Enzymes for Digestion
Edible Fruit Bouquet
Anthocyanins and Human Health: An In Vitro Investigative Approach
These statements have not been evaluated< by the
U.S. Food and Drug Adminstration.
Be sure to visit our article,
"Why Go Naturally"
to learn more about how some
synthetic ingredients can
affect your health!
Information contained within this website is provided
soley for general skin care or nutritional resource purposes only.
Readers of this site are not to regard any information
shared here as any type of diagnosis for any skin or
health condition, these are simply guidelines for
care, cleansing, protecting, and beautifying skin
and do not constitute any professional advice
on any subject matter; nor do our products serve
as any type of medical treatment.
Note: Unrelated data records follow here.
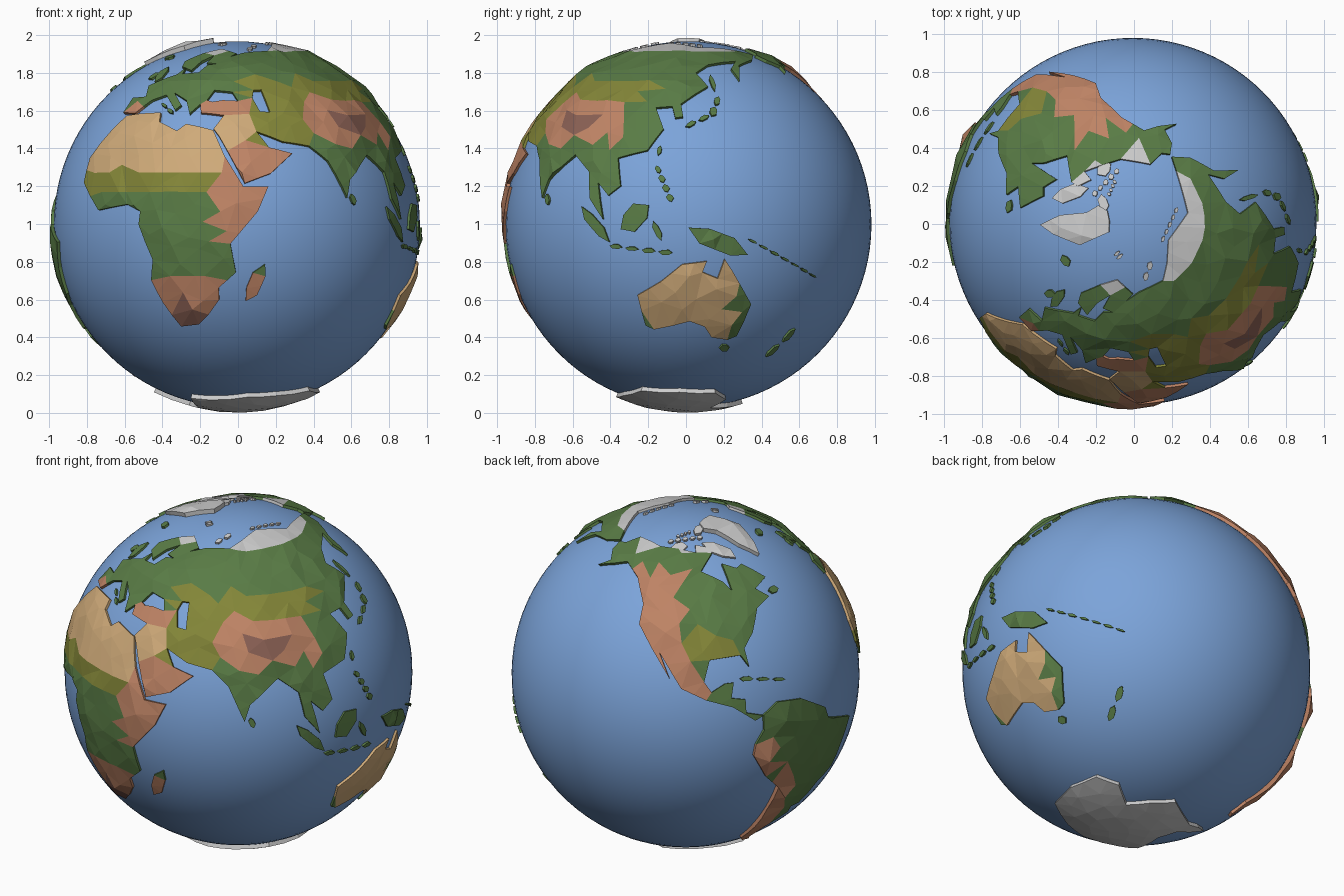
import bpy, bmesh, math, random
from mathutils import Vector
from mathutils.geometry import delaunay_2d_cdt

if "Cube" in bpy.data.objects:
    bpy.data.objects.remove(bpy.data.objects["Cube"])

random.seed(4)
CENTRE, R, FRONT_LON = Vector((-0.006, 0.013, 0.998)), 0.969, 41

COLOURS = {"ocean": (0.2, 0.37, 0.7), "green": (0.10, 0.20, 0.06), "olive": (0.23, 0.24, 0.04),
           "sand": (0.62, 0.40, 0.19), "clay": (0.52, 0.23, 0.13), "peak": (0.26, 0.12, 0.09),
           "ice": (0.56, 0.56, 0.56)}
MATS = {}
for key, rgb in COLOURS.items():
    MATS[key] = bpy.data.materials.new(key)
    MATS[key].diffuse_color = (*rgb, 1)
LAND = [k for k in COLOURS if k != "ocean"]

# Ground cover boxes: cover, west, east, south, north (first match wins)
COVER = [
    ("ice", 10, 176, 67.5, 90), ("ice", -170, -60, 68, 90),
    ("peak", 78, 96, 29, 37), ("clay", 68, 107, 26.5, 41), ("olive", 45, 68, 24, 50),
    ("olive", 68, 114, 41, 50), ("clay", 26, 45, 36, 41.5), ("clay", -10, 3, 36, 40),
    ("clay", 37, 61, 12, 25), ("sand", -18, 50, 16, 36), ("clay", 34, 52, -6, 13),
    ("olive", -18, 38, 10, 16), ("peak", 20, 28, -31, -25), ("clay", 10, 51, -36, -16),
    ("sand", 118, 146.5, -39.5, -10.5), ("sand", 112, 118, -31, -20),
    ("clay", -140, -105, 22, 60), ("clay", -110, -96, 15, 25), ("olive", -105, -85, 28, 37),
    ("clay", -82, -73, -18, -2), ("clay", -76, -66, -38, -14), ("clay", -76, -60, -56, -38)]
BELTS = (-16, 10, 16, 41, 50, 67.5)  # latitudes where the cover changes

# Mountains: longitude, latitude, reach in degrees, height
PEAKS = [(86, 33, 14, 0.022), (24, -28, 9, 0.014), (39, 8, 10, 0.012), (-112, 42, 12, 0.02),
         (-122, 54, 10, 0.012), (-103, 24, 8, 0.018), (-76, -9, 9, 0.02), (-69, -22, 9, 0.026),
         (-71, -38, 9, 0.022), (-45, 77, 12, 0.016), (0, 28, 14, 0.008)]


def direction(lon, lat):
    a, b = math.radians(lon - FRONT_LON), math.radians(lat)
    return Vector((math.cos(b) * math.sin(a), -math.cos(b) * math.cos(a), math.sin(b)))


def lonlat(p):
    lon = (math.degrees(math.atan2(p.x, -p.y)) + FRONT_LON + 180) % 360 - 180
    return lon, math.degrees(math.asin(max(-1, min(1, p.z))))


def cover_at(p):
    lon, lat = lonlat(p)
    for kind, w, e, s, n in COVER:
        if w <= lon <= e and s <= lat <= n:
            return kind
    return "green"


def inside(q, poly):
    odd = False
    for a, b in zip(poly, poly[1:] + poly[:1]):
        if (a.y > q.y) != (b.y > q.y) and q.x < a.x + (q.y - a.y) * (b.x - a.x) / (b.y - a.y):
            odd = not odd
    return odd


def coast(flat):
    return [direction(x, y) for x, y in zip(flat[::2], flat[1::2])]


def fine(ring, step=0.11):
    out = []
    for a, b in zip(ring, ring[1:] + ring[:1]):
        n = max(1, math.ceil(a.angle(b) / step))
        out += [a.lerp(b, i / n).normalized() for i in range(n)]
    return out


# Evenly scattered inland points, slightly jittered, drawn to the cover belts
INLAND = []
for i in range(1150):
    z, a = 1 - (2 * i + 1) / 1150, i * 2.399963
    r = math.sqrt(1 - z * z)
    jitter = Vector([random.uniform(-0.02, 0.02) for _ in range(3)])
    lon, lat = lonlat((Vector((r * math.cos(a), r * math.sin(a), z)) + jitter).normalized())
    belt = min(BELTS, key=lambda b: abs(b - lat))
    INLAND.append(direction(lon, belt if abs(belt - lat) < 2.6 else lat))


def land(name, ring, holes=(), rim=0.014, rough=0.016, cover=None):
    """Faceted raised slab following a coastline on the sphere."""
    rings = [fine(ring)] + [fine(h) for h in holes]
    c = sum(rings[0], Vector((0, 0, 0))).normalized()
    u = c.orthogonal().normalized()
    v = c.cross(u)
    flat = lambda p: Vector((p.dot(u), p.dot(v))) / (1 + p.dot(c))
    polys = [[flat(p) for p in rg] for rg in rings]
    is_land = lambda q: inside(q, polys[0]) and not any(inside(q, h) for h in polys[1:])
    pts, edges = [], []
    for poly in polys:
        k, n = len(pts), len(poly)
        edges += [(k + i, k + (i + 1) % n) for i in range(n)]
        pts += poly
    shore = [p for rg in rings for p in rg]
    for p in INLAND:
        if p.dot(c) > -0.4 and is_land(flat(p)) and min((p - s).length for s in shore) > 0.045:
            pts.append(flat(p))
    verts, _, faces = delaunay_2d_cdt(pts, edges, [], 0, 1e-6)[:3]
    bm = bmesh.new()
    bv = []
    for q in verts:
        s = q.length_squared
        bv.append(bm.verts.new(((q.x * u + q.y * v) * 2 + (1 - s) * c) / (1 + s)))
    for f in faces:
        if is_land(sum((verts[i] for i in f), Vector((0, 0))) / len(f)):
            face = bm.faces.new([bv[i] for i in f])
            face.normal_update()
            middle = face.calc_center_median().normalized()
            if face.normal.dot(middle) < 0:
                face.normal_flip()
            face.material_index = LAND.index(cover or cover_at(middle))
    bmesh.ops.delete(bm, geom=[x for x in bm.verts if not x.link_faces], context='VERTS')
    # Cliffs down into the ocean
    rim_edges = [e for e in bm.edges if e.is_boundary]
    rim_verts = {x for e in rim_edges for x in e.verts}
    tops = list(bm.verts)
    low = {x: bm.verts.new(CENTRE + x.co * (R - 0.012)) for x in tops if x in rim_verts}
    for e in rim_edges:
        lp = e.link_loops[0]
        a, b = lp.vert, lp.link_loop_next.vert
        wall = bm.faces.new((b, a, low[a], low[b]))
        wall.material_index = lp.face.material_index
    # Relief
    for x in tops:
        d, h, share = x.co.normalized(), rim, 0.5
        if x not in rim_verts:
            h, share = h + random.uniform(0.1, 1) * rough, 1
        for lon, lat, reach, up in PEAKS:
            away = math.degrees(d.angle(direction(lon, lat))) / reach
            h += up * max(0, 1 - away) * share
        x.co = CENTRE + d * (R + h)
    me = bpy.data.meshes.new(name)
    bm.to_mesh(me)
    bm.free()
    for k in LAND:
        me.materials.append(MATS[k])
    bpy.context.collection.objects.link(bpy.data.objects.new(name, me))


def island_chain(name, lon1, lat1, lon2, lat2, width, count, cover=None):
    """Row of pointed six-sided islands between two places."""
    start, end = direction(lon1, lat1), direction(lon2, lat2)
    side = start.cross(end).normalized() * math.radians(width) / 2
    for i in range(count):
        a = start.lerp(end, i / count)
        b = start.lerp(end, (i + (0.8 if count > 1 else 1)) / count)
        s = side * (random.uniform(0.7, 1.1) if count > 1 else 1)
        ring = [a, a.lerp(b, 0.25) - s, a.lerp(b, 0.75) - s * 0.8, b, a.lerp(b, 0.7) + s, a.lerp(b, 0.3) + s * 0.8]
        land(f"{name}_{i + 1}", [p.normalized() for p in ring], rim=0.012, cover=cover)


# Ocean
bpy.ops.mesh.primitive_uv_sphere_add(segments=96, ring_count=48, radius=R, location=CENTRE)
ocean = bpy.context.object
ocean.name = "ocean"
ocean.data.materials.append(MATS["ocean"])
bpy.ops.object.shade_smooth()

# Continents, as longitude, latitude pairs
land("africa", coast([-6, 35.8, 10, 37, 11, 33.5, 19, 30.3, 22, 32.8, 32.5, 30.5, 37, 21.5, 43, 11.8, 51, 11.8,
    47.5, 4, 39, -6, 40.7, -15, 35, -20, 35, -24, 31, -29, 27, -32.5, 20, -33.3, 15, -25, 12, -17.5, 13.5, -11,
    9, 0, 9.5, 4, 4.5, 6.2, -7.5, 4.4, -16.8, 13, -17, 21]))
land("eurasia", coast([32.6, 31, 36, 36, 27, 37, 26, 40.3, 22.5, 36.6, 19.5, 42, 12.5, 45.2, 18, 40, 16, 38, 9, 44.2,
    3, 42, -2, 36.8, -9, 37, -9, 43, -1.5, 43.5, -4.7, 48.4, 8, 54, 10, 57.5, 11, 54.2, 20, 55, 23, 59.2, 29, 60,
    22, 60.4, 24, 65.5, 17.5, 61.5, 15, 56, 7, 58.2, 5, 61.5, 14, 67.5, 26, 71, 41, 67, 36, 64.5, 46, 67.5, 68, 69,
    80, 73, 103, 77.5, 140, 72.5, 180, 69, 190, 66, 179, 62.5, 163, 59, 157, 51, 156, 57, 163, 61.5, 143, 59.3,
    135, 54.7, 140, 48, 128, 40.5, 129, 35.5, 126, 35, 124.5, 39.5, 118, 39, 122, 31, 117, 23.5, 107, 21, 109, 12,
    105, 9, 101, 13, 103.5, 1.6, 98.5, 8, 97, 16.5, 90, 22, 80, 14, 78, 8.3, 72.5, 20, 66.5, 25, 57, 26.5, 48, 30,
    52, 24.5, 59.8, 22.5, 52, 16, 43.5, 12.8, 34.7, 28.5]),
    holes=[coast([28.5, 42, 31, 46.3, 39, 45.5, 41.5, 41.7, 35, 42, 31, 41.3]),
           coast([47.5, 43, 48.5, 46.3, 52, 46.5, 54, 37.2, 50, 37.5])])
land("north_america", coast([-168, 65.6, -162, 66.5, -156, 71.2, -128, 70, -95, 68, -94, 71.5, -82, 69.5, -81.5, 67,
    -94, 60, -82.5, 55.2, -79, 51.3, -78, 62, -70, 59, -65, 60, -56, 52.5, -66, 50, -61, 46, -70, 43.5, -76, 36,
    -81, 31.5, -80.5, 25.5, -83, 29.5, -95, 29, -97.5, 22, -95, 18.5, -90, 21, -87, 21, -88.3, 16, -83.4, 15,
    -83.5, 10.5, -77.4, 8.6, -80.5, 7.4, -88, 13, -97, 16, -105.5, 20, -114, 31.5, -109.7, 23.2, -117, 32.5,
    -124, 40, -124.5, 47, -133, 56, -146, 60.5, -154, 58, -163, 55, -158, 58.5, -165.5, 62]), rim=0.016)
land("south_america", coast([-77.4, 8.6, -71.7, 12, -62, 10.6, -51.5, 4.2, -50, 0, -35.2, -5.5, -39, -13.5,
    -41, -22, -48, -26, -53.5, -34, -58, -34.2, -57, -37.5, -65, -41.5, -67.5, -46, -69, -51, -65.5, -54.8,
    -70, -55, -75, -50, -73.5, -40, -70.3, -20, -76.2, -14, -81.2, -5, -80.5, -1, -77.5, 3.5]), rim=0.016)
land("australia", coast([113.7, -22.5, 122, -18, 129, -12.5, 136.8, -11.5, 135.5, -15, 140.5, -17, 142.5, -10.8,
    145.5, -15, 153, -25.5, 150, -37, 146.5, -38.5, 140, -37.5, 137, -33.5, 131.5, -31.5, 118, -34.5, 115, -33]))
land("greenland", coast([-47, 60.3, -40, 64.5, -25, 72, -25, 82, -50, 82.8, -72, 81.5, -74, 78.3, -60, 75.5,
    -54, 67]), rim=0.022, rough=0.012, cover="ice")
land("antarctica", coast([-57, -63.5, -60, -75, -35, -78, 0, -68, 50, -67, 72, -66, 98, -62.5, 125, -63.5,
    150, -64, 165, -69, 165, -78, -160, -77, -130, -73, -75, -72, -67, -68]),
    rim=0.024, rough=0.006, cover="ice")

# Islands: start longitude, latitude, end longitude, latitude, width in degrees, count
ISLANDS = {
    "madagascar": (44, -24.5, 50, -12.5, 4.5, 1), "sri_lanka": (80, 9.5, 81, 6, 2, 1),
    "sumatra": (95.5, 5.5, 105.5, -5.5, 3.4, 1), "java_timor": (105.5, -6.6, 127, -9, 1.5, 4),
    "borneo": (109.5, -1.5, 118.5, 6, 7, 1), "sulawesi": (120, 1, 122.5, -5, 2, 1),
    "philippines": (120.5, 18.5, 126, 6.5, 2.3, 4), "taiwan": (121.5, 25.2, 120.7, 22, 1.4, 1),
    "new_guinea": (131, -1, 150, -9.5, 6, 1), "melanesia": (150, -4.5, 178, -17, 0.9, 7),
    "new_zealand": (175.5, -34.5, 167, -47, 2.8, 2), "tasmania": (145, -40.7, 147.5, -43.4, 2.8, 1),
    "south_japan": (130, 32, 140, 36.5, 2, 2), "north_japan": (140, 36, 144.5, 44.5, 2.3, 2),
    "sakhalin": (142.5, 54, 143, 46.3, 1.5, 1), "britain": (-3, 50.3, -4, 58.5, 3.2, 1),
    "ireland": (-10, 52, -6, 55, 2.6, 1), "iceland": (-23.5, 65, -14, 65, 2.8, 1),
    "mediterranean": (8.5, 41, 16, 36.5, 1.2, 2), "antilles": (-84.5, 22, -66, 18.2, 1.6, 3),
    "newfoundland": (-59, 48, -53, 47.2, 2.6, 1)}
ARCTIC = {
    "barents_sea": (52, 71, 68, 76.7, 1.8, 2), "svalbard": (12, 79, 24, 78, 2.4, 2),
    "siberian_sea": (96, 79, 150, 75, 1.2, 5), "baffin": (-65, 63, -86, 72.5, 5, 1),
    "west_arctic": (-118, 70.5, -102, 71.5, 4, 1), "north_arctic": (-90, 77, -68, 81, 3, 1),
    "middle_arctic": (-124, 73, -80, 75, 1.7, 5), "high_arctic": (-116, 76, -94, 79, 1.3, 4)}
for name, row in ISLANDS.items():
    island_chain(name, *row)
for name, row in ARCTIC.items():
    island_chain(name, *row, cover="ice")

for m in bpy.data.materials:
    if m.users and not m.is_grease_pencil:
        m.use_nodes = True
        m.node_tree.nodes["Principled BSDF"].inputs["Base Color"].default_value = m.diffuse_color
If you have a
serious skin condition, please consult a qualified
While some links within our site may lead you to other
websites for reference, this is merely as shared
information or as a convenience to the reader and
the presence of these links does not imply any
responsibility or endorsement for any of the material
shown on the linked pages.
We urge our readers and our customers to inform
themselves through continued research regarding the
use of herbs, essential oils, and other ingredients,
as well as nutritional literature in order to make
informed decisions for their skin care.